#### Records to process ####
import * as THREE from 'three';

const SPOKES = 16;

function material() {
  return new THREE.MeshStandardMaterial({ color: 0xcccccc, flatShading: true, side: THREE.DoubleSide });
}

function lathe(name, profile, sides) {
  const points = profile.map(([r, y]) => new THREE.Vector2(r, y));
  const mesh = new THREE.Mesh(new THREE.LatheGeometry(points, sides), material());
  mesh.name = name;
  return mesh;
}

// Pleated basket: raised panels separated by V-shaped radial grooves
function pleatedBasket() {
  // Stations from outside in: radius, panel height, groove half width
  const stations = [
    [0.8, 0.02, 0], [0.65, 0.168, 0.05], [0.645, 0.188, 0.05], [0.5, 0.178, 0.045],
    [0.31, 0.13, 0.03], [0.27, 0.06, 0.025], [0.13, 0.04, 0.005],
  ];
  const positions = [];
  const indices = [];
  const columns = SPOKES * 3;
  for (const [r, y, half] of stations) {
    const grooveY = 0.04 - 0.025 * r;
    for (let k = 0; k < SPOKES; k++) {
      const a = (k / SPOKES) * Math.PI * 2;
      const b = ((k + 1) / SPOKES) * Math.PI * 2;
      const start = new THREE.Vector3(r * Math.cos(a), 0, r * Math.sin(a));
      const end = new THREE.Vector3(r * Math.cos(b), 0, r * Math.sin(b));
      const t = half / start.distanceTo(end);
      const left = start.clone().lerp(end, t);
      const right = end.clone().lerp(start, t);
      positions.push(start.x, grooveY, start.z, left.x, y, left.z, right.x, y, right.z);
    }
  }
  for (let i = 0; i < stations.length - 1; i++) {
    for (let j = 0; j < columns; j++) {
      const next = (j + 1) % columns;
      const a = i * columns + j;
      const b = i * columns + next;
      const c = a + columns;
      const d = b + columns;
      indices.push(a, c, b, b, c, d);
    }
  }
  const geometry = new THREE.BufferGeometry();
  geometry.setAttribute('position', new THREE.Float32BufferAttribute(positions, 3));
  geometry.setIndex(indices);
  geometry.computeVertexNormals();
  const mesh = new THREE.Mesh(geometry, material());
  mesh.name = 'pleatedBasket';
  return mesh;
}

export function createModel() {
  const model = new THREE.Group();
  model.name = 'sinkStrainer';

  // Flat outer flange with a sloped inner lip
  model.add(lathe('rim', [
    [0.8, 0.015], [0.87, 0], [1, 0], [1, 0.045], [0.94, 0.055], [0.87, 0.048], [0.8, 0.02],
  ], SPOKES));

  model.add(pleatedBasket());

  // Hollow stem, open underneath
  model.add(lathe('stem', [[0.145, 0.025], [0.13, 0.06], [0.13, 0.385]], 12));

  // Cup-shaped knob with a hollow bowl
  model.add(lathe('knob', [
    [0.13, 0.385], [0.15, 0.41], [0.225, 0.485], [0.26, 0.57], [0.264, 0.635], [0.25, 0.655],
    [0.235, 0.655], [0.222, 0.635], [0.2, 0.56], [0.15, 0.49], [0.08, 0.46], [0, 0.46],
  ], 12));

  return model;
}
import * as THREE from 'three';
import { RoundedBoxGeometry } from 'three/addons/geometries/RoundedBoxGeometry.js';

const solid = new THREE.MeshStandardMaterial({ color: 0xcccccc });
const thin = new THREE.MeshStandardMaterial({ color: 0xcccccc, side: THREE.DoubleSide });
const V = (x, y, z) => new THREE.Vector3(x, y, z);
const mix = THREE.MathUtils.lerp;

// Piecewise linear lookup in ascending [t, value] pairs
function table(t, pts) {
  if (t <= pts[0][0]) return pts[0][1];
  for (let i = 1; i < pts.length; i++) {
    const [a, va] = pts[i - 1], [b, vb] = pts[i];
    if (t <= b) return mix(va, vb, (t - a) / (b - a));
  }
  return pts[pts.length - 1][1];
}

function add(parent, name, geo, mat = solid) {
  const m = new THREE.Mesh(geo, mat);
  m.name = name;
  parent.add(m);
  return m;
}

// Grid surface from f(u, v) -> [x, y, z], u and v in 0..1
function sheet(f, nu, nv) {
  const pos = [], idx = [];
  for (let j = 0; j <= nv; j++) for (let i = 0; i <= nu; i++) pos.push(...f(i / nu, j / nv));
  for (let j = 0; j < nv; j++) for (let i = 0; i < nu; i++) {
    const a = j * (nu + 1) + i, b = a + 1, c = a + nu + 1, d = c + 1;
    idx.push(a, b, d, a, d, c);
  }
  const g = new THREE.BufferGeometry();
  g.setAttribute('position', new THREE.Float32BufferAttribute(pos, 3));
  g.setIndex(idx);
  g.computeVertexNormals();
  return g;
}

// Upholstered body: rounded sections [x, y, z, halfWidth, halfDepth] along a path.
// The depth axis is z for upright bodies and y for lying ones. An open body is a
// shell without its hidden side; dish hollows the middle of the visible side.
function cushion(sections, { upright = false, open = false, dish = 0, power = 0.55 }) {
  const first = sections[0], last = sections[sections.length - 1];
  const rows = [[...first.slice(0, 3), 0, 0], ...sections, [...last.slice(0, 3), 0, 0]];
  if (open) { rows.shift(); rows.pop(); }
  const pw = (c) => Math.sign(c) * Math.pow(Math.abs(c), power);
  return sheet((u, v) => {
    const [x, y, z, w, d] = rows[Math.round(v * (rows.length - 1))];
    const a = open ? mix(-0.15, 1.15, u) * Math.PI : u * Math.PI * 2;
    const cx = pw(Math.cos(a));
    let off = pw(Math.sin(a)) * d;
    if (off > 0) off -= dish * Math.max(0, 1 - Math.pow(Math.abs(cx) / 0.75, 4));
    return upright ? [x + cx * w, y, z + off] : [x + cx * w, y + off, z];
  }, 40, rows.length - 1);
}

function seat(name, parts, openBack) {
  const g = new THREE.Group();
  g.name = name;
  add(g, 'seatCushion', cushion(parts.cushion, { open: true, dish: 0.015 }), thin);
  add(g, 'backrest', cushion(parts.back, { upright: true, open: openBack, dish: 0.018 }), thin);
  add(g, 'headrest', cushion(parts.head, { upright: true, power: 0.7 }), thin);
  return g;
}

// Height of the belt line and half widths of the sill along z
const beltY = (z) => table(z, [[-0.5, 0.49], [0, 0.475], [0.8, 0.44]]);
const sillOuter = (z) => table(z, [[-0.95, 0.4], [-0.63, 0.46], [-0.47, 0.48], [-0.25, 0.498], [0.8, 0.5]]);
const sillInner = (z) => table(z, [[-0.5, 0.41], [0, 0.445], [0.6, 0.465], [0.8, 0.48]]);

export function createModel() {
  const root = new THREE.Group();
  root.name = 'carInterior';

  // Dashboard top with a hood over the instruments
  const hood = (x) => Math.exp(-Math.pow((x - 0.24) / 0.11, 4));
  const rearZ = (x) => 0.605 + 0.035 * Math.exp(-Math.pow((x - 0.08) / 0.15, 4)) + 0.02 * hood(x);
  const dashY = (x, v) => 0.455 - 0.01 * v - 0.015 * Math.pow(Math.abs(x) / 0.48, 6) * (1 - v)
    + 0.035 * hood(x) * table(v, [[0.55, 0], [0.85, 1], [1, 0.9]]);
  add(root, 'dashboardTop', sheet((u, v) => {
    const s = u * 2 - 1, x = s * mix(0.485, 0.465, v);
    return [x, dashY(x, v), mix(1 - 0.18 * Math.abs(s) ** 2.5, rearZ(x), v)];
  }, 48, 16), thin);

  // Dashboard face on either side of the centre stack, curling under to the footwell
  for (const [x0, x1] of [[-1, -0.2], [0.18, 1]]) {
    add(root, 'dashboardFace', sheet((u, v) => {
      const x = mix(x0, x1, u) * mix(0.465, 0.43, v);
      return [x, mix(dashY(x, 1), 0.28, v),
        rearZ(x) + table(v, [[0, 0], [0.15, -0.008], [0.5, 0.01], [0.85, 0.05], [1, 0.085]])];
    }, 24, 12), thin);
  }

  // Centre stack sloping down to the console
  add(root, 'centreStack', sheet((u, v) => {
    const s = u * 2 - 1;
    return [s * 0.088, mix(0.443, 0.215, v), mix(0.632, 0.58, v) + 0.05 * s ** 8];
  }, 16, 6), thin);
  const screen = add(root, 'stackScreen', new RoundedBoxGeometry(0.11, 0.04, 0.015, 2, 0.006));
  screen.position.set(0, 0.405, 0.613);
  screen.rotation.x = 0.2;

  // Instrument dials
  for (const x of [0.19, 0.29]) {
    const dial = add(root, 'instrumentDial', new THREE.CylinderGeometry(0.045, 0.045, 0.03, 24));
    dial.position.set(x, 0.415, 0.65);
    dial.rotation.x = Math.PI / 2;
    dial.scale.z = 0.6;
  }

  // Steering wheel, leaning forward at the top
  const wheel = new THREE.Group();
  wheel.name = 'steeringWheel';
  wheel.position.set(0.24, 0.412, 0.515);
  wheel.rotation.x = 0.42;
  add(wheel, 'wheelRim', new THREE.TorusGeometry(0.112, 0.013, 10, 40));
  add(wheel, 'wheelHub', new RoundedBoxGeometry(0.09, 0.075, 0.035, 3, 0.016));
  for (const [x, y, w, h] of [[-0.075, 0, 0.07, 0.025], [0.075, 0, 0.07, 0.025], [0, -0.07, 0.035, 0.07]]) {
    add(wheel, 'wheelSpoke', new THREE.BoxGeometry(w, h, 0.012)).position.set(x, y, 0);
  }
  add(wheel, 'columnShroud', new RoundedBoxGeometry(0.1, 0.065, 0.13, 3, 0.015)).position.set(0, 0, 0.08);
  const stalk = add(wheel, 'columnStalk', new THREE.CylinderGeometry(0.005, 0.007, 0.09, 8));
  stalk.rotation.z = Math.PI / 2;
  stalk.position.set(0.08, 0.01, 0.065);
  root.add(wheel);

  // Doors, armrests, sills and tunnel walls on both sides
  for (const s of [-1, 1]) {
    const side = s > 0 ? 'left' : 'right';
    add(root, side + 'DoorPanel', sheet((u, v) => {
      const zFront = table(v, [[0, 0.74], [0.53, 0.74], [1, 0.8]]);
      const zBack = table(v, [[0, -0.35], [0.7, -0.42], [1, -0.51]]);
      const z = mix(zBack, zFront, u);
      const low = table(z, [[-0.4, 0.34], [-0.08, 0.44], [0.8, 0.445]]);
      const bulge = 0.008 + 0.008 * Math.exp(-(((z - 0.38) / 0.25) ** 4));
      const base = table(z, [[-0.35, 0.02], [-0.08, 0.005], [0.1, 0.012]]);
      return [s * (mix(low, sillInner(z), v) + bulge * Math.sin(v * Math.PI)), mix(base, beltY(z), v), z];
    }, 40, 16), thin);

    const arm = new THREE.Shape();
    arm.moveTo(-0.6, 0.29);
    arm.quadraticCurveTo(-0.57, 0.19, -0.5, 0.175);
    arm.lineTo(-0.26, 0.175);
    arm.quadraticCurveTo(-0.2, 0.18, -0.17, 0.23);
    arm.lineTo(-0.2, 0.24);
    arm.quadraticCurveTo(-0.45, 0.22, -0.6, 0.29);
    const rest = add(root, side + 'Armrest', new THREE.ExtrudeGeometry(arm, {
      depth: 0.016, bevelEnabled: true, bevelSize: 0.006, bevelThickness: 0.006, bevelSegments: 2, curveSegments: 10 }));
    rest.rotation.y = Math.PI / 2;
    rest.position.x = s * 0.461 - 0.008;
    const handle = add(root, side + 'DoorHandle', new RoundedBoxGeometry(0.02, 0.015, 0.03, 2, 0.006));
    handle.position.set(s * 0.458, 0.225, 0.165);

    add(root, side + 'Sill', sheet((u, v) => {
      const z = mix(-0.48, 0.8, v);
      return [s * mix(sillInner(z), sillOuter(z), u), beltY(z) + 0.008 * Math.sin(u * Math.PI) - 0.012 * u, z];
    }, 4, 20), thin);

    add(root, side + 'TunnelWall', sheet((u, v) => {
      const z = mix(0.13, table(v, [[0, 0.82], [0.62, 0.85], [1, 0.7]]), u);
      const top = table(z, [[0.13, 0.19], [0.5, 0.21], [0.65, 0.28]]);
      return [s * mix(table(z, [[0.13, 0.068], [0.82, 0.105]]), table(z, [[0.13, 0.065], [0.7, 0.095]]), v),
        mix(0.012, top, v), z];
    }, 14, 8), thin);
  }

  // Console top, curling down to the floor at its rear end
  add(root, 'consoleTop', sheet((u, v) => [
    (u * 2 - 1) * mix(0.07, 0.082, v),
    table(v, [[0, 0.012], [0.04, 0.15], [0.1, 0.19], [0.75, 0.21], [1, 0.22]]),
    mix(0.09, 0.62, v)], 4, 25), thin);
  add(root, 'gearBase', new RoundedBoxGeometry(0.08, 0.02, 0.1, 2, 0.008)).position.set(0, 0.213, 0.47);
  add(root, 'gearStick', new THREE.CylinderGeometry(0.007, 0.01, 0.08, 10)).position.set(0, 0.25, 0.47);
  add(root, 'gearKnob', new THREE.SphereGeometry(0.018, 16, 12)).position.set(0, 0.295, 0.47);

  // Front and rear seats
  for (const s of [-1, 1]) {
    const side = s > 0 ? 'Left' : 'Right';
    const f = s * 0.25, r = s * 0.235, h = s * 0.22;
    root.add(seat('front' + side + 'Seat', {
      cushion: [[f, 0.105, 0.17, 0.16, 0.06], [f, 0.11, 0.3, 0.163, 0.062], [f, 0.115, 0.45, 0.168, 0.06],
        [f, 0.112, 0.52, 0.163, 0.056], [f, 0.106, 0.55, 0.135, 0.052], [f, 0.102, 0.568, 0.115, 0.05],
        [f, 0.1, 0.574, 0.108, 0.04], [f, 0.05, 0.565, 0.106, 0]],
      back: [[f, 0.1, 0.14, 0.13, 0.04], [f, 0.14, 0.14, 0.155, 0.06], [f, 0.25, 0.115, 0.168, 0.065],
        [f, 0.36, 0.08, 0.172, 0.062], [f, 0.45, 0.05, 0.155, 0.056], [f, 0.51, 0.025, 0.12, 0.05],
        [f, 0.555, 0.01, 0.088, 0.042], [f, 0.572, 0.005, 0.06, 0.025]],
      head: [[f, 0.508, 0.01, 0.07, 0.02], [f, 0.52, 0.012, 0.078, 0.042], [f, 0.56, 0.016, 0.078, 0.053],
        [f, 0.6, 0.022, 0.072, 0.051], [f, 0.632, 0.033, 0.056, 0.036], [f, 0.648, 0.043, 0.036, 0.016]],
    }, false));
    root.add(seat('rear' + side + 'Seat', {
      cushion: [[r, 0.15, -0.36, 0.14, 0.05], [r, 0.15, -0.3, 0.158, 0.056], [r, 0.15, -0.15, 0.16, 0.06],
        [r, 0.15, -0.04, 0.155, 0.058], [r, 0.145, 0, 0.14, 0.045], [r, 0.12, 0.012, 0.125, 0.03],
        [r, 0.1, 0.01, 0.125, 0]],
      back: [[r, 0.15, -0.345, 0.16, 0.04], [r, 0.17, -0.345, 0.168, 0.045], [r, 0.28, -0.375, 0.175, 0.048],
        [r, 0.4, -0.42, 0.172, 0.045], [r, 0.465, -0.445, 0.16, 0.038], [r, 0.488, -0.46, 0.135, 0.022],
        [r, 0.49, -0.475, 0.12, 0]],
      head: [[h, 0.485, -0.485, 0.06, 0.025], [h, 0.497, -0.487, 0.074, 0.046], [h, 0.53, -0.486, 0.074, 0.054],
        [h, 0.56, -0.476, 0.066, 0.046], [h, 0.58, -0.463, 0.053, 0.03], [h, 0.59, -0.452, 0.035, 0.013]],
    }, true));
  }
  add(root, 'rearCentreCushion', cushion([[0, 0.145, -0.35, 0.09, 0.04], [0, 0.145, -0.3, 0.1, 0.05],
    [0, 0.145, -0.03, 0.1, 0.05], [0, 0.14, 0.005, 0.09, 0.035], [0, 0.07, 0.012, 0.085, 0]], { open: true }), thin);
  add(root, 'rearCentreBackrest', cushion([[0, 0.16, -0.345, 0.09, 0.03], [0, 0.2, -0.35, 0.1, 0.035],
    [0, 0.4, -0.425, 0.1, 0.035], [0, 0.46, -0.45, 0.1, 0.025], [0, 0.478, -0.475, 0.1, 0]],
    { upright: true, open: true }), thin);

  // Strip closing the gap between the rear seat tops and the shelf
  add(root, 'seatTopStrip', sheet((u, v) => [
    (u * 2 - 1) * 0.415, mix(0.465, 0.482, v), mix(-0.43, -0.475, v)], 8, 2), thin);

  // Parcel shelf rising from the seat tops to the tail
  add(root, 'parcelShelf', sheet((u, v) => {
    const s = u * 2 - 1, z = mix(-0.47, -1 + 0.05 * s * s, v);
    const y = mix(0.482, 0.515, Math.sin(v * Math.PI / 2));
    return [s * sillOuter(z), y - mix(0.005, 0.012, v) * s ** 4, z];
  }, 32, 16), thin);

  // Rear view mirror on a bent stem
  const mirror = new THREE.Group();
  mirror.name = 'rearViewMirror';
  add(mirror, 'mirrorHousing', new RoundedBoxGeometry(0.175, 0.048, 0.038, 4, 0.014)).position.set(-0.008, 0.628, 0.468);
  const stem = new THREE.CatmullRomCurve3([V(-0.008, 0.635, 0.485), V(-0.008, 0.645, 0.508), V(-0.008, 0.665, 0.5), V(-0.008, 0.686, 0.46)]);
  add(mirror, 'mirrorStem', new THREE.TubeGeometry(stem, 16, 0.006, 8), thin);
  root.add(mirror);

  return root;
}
####
Problem:
Within the data above, the lines from the one with "arm.quadraticCurveTo(-0.45, 0.22, -0.6, 0.29);" to the one with "add(root, side + 'TunnelWall', sheet((u, v)" must be repeated exactly; no other line belongs in the answer.

Answer to this task:
    arm.quadraticCurveTo(-0.45, 0.22, -0.6, 0.29);
    const rest = add(root, side + 'Armrest', new THREE.ExtrudeGeometry(arm, {
      depth: 0.016, bevelEnabled: true, bevelSize: 0.006, bevelThickness: 0.006, bevelSegments: 2, curveSegments: 10 }));
    rest.rotation.y = Math.PI / 2;
    rest.position.x = s * 0.461 - 0.008;
    const handle = add(root, side + 'DoorHandle', new RoundedBoxGeometry(0.02, 0.015, 0.03, 2, 0.006));
    handle.position.set(s * 0.458, 0.225, 0.165);

    add(root, side + 'Sill', sheet((u, v) => {
      const z = mix(-0.48, 0.8, v);
      return [s * mix(sillInner(z), sillOuter(z), u), beltY(z) + 0.008 * Math.sin(u * Math.PI) - 0.012 * u, z];
    }, 4, 20), thin);

    add(root, side + 'TunnelWall', sheet((u, v) => {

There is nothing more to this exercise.